INSTRUCTIONS FOR THE TASK: I need every line from the start of the material below up to and including the line containing "n = len(rows[0])", restated exactly, with the pictures omitted.

Start of SUPPLIED RECORDS

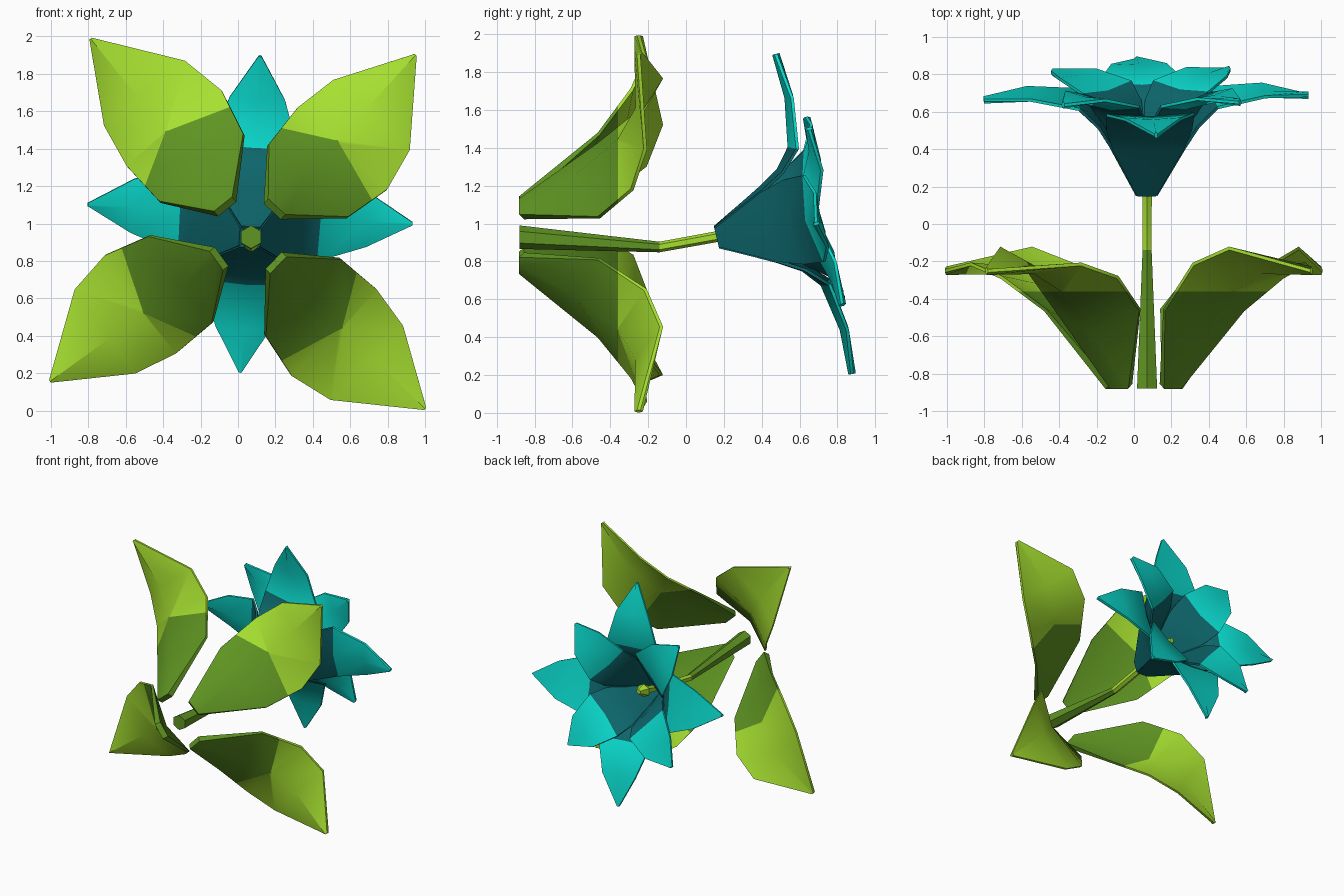
import bpy, bmesh, math
from mathutils import Vector

if "Cube" in bpy.data.objects:
    bpy.data.objects.remove(bpy.data.objects["Cube"])


def material(name, rgb):
    m = bpy.data.materials.new(name)
    m.diffuse_color = (*rgb, 1)
    m.use_nodes = True
    m.node_tree.nodes["Principled BSDF"].inputs["Base Color"].default_value = m.diffuse_color
    return m


LIGHT_GREEN = material("light green", (0.38, 0.74, 0.03))
DARK_GREEN = material("dark green", (0.115, 0.30, 0.016))
LIGHT_TEAL = material("light teal", (0.003, 0.69, 0.60))
DARK_TEAL = material("dark teal", (0.004, 0.135, 0.15))


def finish(bm, name, mats, rule):
    """Colour faces by a rule, shade smooth with sharp edges kept."""
    bmesh.ops.recalc_face_normals(bm, faces=bm.faces)
    for f in bm.faces:
        f.smooth = True
        f.material_index = rule(f)
    me = bpy.data.meshes.new(name)
    bm.to_mesh(me)
    bm.free()
    for m in mats:
        me.materials.append(m)
    me.set_sharp_from_angle(angle=math.radians(40))
    ob = bpy.data.objects.new(name, me)
    bpy.context.collection.objects.link(ob)


def loft(rings):
    """Skin closed rings into a capped solid; faces remember their band."""
    bm = bmesh.new()
    band = bm.faces.layers.int.new("band")
    rows = [[bm.verts.new(p) for p in ring] for ring in rings]
    n = len(rows[0])
    for i in range(len(rows) - 1):
        for j in range(n):
            k = (j + 1) % n
            f = bm.faces.new((rows[i][j], rows[i][k], rows[i + 1][k], rows[i + 1][j]))
            f[band] = i
    bm.faces.new(rows[0])
    end = bm.faces.new(rows[-1])
    end[band] = len(rows) - 2
    return bm, band


def blade(stations, angle, frame, thick, scale=1.0):
    """Leaf or petal. Station: radius, mid height, ccw width, ccw lift, cw width, cw lift."""
    origin, right, up, axis = frame
    c, s = math.cos(math.radians(angle)), math.sin(math.radians(angle))
    rings = []
    for i, (r, a, w1, l1, w2, l2) in enumerate(stations):
        p, q = stations[max(i - 1, 0)], stations[min(i + 1, len(stations) - 1)]
        n = Vector((-(q[1] - p[1]), q[0] - p[0])).normalized() * thick / 2

        def place(w, lift, side):
            # thin rim, full thickness along the midrib
            t = side if w == 0 or i == 0 else side * 0.4
            rr, aa = r * scale + n.x * t, a + lift + n.y * t
            return origin + right * (rr * c - w * s) + up * (rr * s + w * c) + axis * aa

        line = [(w1, l1), (0, 0), (-w2, l2)]
        rings.append([place(w, l, 1) for w, l in line] + [place(w, l, -1) for w, l in line[::-1]])
    return loft(rings)


# Four cupped leaves, dark near the base
leaf = [
    (0.20, -0.868, 0.062, 0.00, 0.062, 0.00),
    (0.43, -0.57, 0.257, 0.11, 0.318, 0.11),
    (0.68, -0.345, 0.275, 0.13, 0.373, 0.06),
    (0.92, -0.245, 0.235, 0.115, 0.32, 0.03),
    (1.317, -0.25, 0.008, 0.00, 0.008, 0.00),
]
leaf_frame = (Vector((0.06, 0, 0.93)), Vector((1, 0, 0)), Vector((0, 0, 1)), Vector((0, 1, 0)))
for k, (angle, scale) in enumerate([(47.5, 1), (128.7, 1.03), (216, 1), (315.6, 1)]):
    bm, _ = blade(leaf, angle, leaf_frame, 0.045, scale)
    bmesh.ops.bisect_plane(bm, geom=bm.verts[:] + bm.edges[:] + bm.faces[:],
                           plane_co=(0, -0.36, 0), plane_no=(0, 1, 0))
    finish(bm, f"leaf_{k + 1}", [DARK_GREEN, LIGHT_GREEN],
           lambda f: int(f.calc_center_median().y > -0.36))

# Bent six-sided stem, running up to a blunt point inside the flower
path = [(-0.88, 0.928, 0.062), (-0.14, 0.876, 0.028), (0.17, 0.932, 0.029),
        (0.40, 0.985, 0.03), (0.46, 1.0, 0.055), (0.53, 1.015, 0.02)]
rings = [[(0.07 + r * math.cos(j * math.pi / 3 + math.pi / 6), y,
           z + r * math.sin(j * math.pi / 3 + math.pi / 6)) for j in range(6)]
         for y, z, r in path]
bm, band = loft(rings)
finish(bm, "stem", [DARK_GREEN, LIGHT_GREEN], lambda f: int(f[band] >= 1))

# Flower: two layers of four petals around a tilted axis
tilt = math.radians(13.4)
ct, st = math.cos(tilt), math.sin(tilt)
flower_frame = (Vector((0.065, 0.17, 0.93)), Vector((1, 0, 0)),
                Vector((0, -st, ct)), Vector((0, ct, st)))


def petal(points):
    return [(r, a, w, lift, w, lift) for r, a, w, lift in points]


outer = petal([(0.04, 0.00, 0.05, 0.0), (0.19, 0.28, 0.19, 0.0), (0.265, 0.40, 0.23, 0.01),
               (0.37, 0.485, 0.235, 0.03), (0.63, 0.53, 0.148, 0.02), (0.87, 0.52, 0.008, 0.0)])


def inner(drop):
    return petal([(0.03, 0.03, 0.04, 0.0), (0.14, 0.30, 0.14, 0.0), (0.20, 0.43, 0.18, 0.01),
                  (0.28, 0.52 - drop / 2, 0.195, 0.03), (0.49, 0.59 - drop, 0.145, 0.025),
                  (0.67, 0.60 - drop, 0.01, 0.0)])


for k in range(4):
    # the two lower inner petals open a little wider
    for layer, shape, start in (("outer", outer, -3.5), ("inner", inner(0.045 * (k > 1)), 41.5)):
        bm, band = blade(shape, start + 90 * k, flower_frame, 0.04)
        finish(bm, f"{layer}_petal_{k + 1}", [DARK_TEAL, LIGHT_TEAL],
               lambda f: int(f[band] >= 3))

End of SUPPLIED RECORDS

SOLVED PROBLEM:
import bpy, bmesh, math
from mathutils import Vector

if "Cube" in bpy.data.objects:
    bpy.data.objects.remove(bpy.data.objects["Cube"])


def material(name, rgb):
    m = bpy.data.materials.new(name)
    m.diffuse_color = (*rgb, 1)
    m.use_nodes = True
    m.node_tree.nodes["Principled BSDF"].inputs["Base Color"].default_value = m.diffuse_color
    return m


LIGHT_GREEN = material("light green", (0.38, 0.74, 0.03))
DARK_GREEN = material("dark green", (0.115, 0.30, 0.016))
LIGHT_TEAL = material("light teal", (0.003, 0.69, 0.60))
DARK_TEAL = material("dark teal", (0.004, 0.135, 0.15))


def finish(bm, name, mats, rule):
    """Colour faces by a rule, shade smooth with sharp edges kept."""
    bmesh.ops.recalc_face_normals(bm, faces=bm.faces)
    for f in bm.faces:
        f.smooth = True
        f.material_index = rule(f)
    me = bpy.data.meshes.new(name)
    bm.to_mesh(me)
    bm.free()
    for m in mats:
        me.materials.append(m)
    me.set_sharp_from_angle(angle=math.radians(40))
    ob = bpy.data.objects.new(name, me)
    bpy.context.collection.objects.link(ob)


def loft(rings):
    """Skin closed rings into a capped solid; faces remember their band."""
    bm = bmesh.new()
    band = bm.faces.layers.int.new("band")
    rows = [[bm.verts.new(p) for p in ring] for ring in rings]
    n = len(rows[0])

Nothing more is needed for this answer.